At midnight on December 31, I not only drank a toast to the new year, but also to finally getting all my business operations out of Ventura County, California.
Never have I operated in a more difficult environment. Ventura County combines a difficult government environment with a difficult employee base with a difficult customer base.
And so I got out. Hallelujah.
PS- People frequently talk about taxes in California being what makes the state “anti-business.” That may be, but I guess I never made enough money to have the taxes really bite. But taxes are only a small part of the equation.
Go read the blow by blow. It’s worse than Dickens’ Bleak House story. Aside from the obvious messages in this story, what I find terribly depressing (or should I be optimistic) about events like this is the following. Here we have such an insane administrative and regulatory apparatus that is making the life of a campground operator miserable. From my understanding, the RRM folks spend a massive amount of their time cleaning and maintaining park amenities, and provide a little bit of recreational services. They are not generating electricity; they are not creating seismic events with hydraulic fracturing techniques; they are not having their employees hole up in a 10-story windowless factory with locked escape doors working on dangerous machinery; they are not creating fancy financial products and duping investors into buying them; and so on. They are basically a campground maintenance company that has at worst a small positive impact on the environment and working conditions of their employees. Yet the degree to which this enterprise is harassed would make one think they were strip mining coal with slave labor and dumping acid mine runoff into the West’s only freshwater aquifer.
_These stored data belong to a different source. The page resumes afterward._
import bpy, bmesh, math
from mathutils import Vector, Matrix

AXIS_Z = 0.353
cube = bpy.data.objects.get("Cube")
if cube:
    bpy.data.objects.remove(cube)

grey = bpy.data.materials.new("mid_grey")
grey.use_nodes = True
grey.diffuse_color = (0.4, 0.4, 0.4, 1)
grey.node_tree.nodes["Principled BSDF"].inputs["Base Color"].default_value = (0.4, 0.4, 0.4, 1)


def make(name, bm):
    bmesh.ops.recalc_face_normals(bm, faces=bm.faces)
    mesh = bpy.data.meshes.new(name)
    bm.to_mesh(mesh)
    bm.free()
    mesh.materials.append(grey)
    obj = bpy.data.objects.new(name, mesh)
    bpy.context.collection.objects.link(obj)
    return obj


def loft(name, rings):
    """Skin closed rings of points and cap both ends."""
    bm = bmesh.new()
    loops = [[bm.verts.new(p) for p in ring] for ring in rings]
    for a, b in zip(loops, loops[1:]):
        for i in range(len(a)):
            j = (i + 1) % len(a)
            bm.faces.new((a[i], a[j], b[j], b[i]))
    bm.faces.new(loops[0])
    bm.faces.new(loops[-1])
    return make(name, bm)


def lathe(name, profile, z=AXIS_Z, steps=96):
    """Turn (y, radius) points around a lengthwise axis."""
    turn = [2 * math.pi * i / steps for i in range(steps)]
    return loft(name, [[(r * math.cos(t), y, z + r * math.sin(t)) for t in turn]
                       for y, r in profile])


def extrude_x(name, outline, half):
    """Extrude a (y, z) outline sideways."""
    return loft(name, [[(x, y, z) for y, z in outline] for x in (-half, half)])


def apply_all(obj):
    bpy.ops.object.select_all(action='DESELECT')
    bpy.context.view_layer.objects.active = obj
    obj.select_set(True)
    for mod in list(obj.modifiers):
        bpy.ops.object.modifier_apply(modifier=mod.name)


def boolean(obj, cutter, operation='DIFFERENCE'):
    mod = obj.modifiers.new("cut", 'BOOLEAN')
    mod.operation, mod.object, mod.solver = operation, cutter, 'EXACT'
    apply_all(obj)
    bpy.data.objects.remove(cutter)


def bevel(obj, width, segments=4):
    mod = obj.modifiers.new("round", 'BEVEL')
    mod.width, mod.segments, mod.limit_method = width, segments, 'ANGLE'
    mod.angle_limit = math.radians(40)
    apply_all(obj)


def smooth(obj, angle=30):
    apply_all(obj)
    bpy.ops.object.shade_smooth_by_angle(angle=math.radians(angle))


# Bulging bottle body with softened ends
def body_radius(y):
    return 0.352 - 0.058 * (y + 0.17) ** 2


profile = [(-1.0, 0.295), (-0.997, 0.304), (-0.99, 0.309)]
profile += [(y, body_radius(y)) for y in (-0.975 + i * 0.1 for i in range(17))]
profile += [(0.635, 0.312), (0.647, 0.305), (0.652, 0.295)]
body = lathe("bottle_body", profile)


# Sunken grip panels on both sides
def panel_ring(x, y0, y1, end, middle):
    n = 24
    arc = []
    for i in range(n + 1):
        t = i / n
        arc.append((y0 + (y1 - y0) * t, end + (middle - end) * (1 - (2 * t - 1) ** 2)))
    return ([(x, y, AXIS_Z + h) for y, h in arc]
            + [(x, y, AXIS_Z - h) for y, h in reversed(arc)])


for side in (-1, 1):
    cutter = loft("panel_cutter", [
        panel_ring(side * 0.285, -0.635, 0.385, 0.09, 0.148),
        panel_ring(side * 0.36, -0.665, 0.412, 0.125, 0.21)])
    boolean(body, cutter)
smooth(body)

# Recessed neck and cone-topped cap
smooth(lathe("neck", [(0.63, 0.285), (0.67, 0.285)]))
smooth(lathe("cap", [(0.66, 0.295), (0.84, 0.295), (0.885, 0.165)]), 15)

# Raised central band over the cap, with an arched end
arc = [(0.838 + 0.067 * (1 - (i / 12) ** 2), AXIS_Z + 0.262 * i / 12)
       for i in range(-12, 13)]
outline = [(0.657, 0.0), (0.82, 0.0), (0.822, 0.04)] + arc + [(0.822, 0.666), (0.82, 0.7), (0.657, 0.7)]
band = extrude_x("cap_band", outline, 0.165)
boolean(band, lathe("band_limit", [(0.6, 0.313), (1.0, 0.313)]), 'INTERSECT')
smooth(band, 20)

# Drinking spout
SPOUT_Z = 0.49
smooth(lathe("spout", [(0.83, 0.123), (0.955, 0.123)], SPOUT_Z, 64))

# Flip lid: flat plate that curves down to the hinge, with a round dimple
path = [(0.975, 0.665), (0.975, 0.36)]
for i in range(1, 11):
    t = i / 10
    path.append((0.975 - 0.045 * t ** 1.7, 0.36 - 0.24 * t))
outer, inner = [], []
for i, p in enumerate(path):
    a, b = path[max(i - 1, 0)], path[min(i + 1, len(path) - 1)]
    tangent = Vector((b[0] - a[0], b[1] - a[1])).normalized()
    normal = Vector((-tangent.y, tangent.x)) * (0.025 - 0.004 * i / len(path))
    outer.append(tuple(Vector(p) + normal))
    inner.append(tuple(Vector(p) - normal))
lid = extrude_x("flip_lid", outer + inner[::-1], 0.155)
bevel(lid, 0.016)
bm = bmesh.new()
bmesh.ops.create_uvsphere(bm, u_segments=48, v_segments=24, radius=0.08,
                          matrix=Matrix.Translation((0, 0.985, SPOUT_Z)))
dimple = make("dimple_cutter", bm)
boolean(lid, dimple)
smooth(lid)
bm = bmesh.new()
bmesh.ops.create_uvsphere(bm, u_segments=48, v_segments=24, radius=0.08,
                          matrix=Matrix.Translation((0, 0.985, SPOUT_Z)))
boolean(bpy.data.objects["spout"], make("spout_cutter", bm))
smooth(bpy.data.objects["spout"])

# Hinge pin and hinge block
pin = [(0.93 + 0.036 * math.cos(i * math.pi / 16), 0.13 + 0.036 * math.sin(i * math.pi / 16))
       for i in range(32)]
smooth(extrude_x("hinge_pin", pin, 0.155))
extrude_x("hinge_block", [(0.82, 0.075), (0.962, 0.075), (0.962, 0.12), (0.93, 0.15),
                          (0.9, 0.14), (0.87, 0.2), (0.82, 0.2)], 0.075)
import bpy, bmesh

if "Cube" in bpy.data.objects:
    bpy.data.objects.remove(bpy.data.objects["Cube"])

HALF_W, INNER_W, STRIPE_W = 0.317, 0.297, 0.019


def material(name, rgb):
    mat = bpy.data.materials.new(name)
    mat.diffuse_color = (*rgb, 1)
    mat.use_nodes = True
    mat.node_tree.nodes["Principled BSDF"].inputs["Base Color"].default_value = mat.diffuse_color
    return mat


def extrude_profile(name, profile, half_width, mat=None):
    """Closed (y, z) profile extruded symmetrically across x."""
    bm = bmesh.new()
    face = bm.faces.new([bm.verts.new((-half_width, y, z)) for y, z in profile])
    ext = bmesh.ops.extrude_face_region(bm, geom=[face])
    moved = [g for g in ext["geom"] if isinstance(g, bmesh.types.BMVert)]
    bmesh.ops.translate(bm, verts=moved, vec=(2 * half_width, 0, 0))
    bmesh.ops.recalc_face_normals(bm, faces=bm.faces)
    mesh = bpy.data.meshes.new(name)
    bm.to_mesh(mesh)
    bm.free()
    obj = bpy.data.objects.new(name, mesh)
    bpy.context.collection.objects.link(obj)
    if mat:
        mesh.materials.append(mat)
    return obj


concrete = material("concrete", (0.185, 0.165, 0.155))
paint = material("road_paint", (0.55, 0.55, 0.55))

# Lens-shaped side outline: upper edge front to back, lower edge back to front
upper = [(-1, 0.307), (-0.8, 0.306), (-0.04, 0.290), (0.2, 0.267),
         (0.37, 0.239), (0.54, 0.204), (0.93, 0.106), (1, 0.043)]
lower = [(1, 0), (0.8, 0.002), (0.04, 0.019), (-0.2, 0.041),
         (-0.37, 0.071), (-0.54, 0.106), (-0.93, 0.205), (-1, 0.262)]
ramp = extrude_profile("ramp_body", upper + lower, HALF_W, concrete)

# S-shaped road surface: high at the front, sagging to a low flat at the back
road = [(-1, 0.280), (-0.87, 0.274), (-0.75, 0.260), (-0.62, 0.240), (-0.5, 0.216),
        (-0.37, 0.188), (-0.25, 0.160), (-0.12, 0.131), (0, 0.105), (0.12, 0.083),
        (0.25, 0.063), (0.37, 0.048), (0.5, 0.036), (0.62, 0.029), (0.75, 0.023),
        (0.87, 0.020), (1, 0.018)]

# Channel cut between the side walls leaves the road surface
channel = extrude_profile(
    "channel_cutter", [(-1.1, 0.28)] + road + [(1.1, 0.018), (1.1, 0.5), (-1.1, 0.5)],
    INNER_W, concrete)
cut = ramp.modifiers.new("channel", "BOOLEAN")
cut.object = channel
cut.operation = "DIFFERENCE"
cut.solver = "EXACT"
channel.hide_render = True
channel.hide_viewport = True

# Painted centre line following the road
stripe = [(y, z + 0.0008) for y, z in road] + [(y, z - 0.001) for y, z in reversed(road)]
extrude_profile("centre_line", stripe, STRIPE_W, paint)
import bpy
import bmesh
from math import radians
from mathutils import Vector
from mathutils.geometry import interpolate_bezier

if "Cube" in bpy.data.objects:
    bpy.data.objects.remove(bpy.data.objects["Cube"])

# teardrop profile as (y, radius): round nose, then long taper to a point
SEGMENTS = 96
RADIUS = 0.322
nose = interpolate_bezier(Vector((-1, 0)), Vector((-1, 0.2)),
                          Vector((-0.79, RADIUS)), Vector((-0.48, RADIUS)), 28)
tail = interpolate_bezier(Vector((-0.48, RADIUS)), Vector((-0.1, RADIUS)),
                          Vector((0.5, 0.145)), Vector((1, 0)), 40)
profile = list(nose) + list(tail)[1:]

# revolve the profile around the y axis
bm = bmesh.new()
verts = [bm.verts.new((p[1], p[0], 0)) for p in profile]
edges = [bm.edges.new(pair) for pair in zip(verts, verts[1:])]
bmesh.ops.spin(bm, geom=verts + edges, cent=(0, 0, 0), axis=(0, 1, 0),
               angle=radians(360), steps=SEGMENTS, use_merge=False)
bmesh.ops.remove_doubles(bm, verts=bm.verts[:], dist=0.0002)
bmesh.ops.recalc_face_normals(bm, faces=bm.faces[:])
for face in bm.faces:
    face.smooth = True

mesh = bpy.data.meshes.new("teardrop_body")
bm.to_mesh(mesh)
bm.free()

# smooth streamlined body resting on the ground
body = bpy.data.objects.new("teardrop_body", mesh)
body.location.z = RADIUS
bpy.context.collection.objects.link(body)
You may very much want a strong regulatory apparatus. You may very much want to redistribute resources from entrepreneurs to … someone else. You may very much want to be paternalistic. But isn’t evidence that we’ve gone too far? And if the “state” (and even customers) are giving this kind of hell to this kind of a small operation, just imagine the vast monetary and human resources that are being dedicated on the state side to this kind of enforcement and harassment. Since the state has very limited resources and very limited talented people to take care of smart regulation, wouldn’t those who favor a strong state STILL be fuming about these sorts of episodes? Or is the idea that resources are unlimited so entrenched in our thinking that it’s preposterous to ask folks to consider that spending years permitting a mobile trailer means that other more important things are not being properly paid attention to, or that not all activities need be “regulated?”
Or should we be optimistic? The state has done such an effective job providing public services to its constituents, and all regulatory activities are taking place so efficiently, that it has nothing left to do but devote zillions of hours harassing small campground operators? I suppose that’s reason to be optimistic.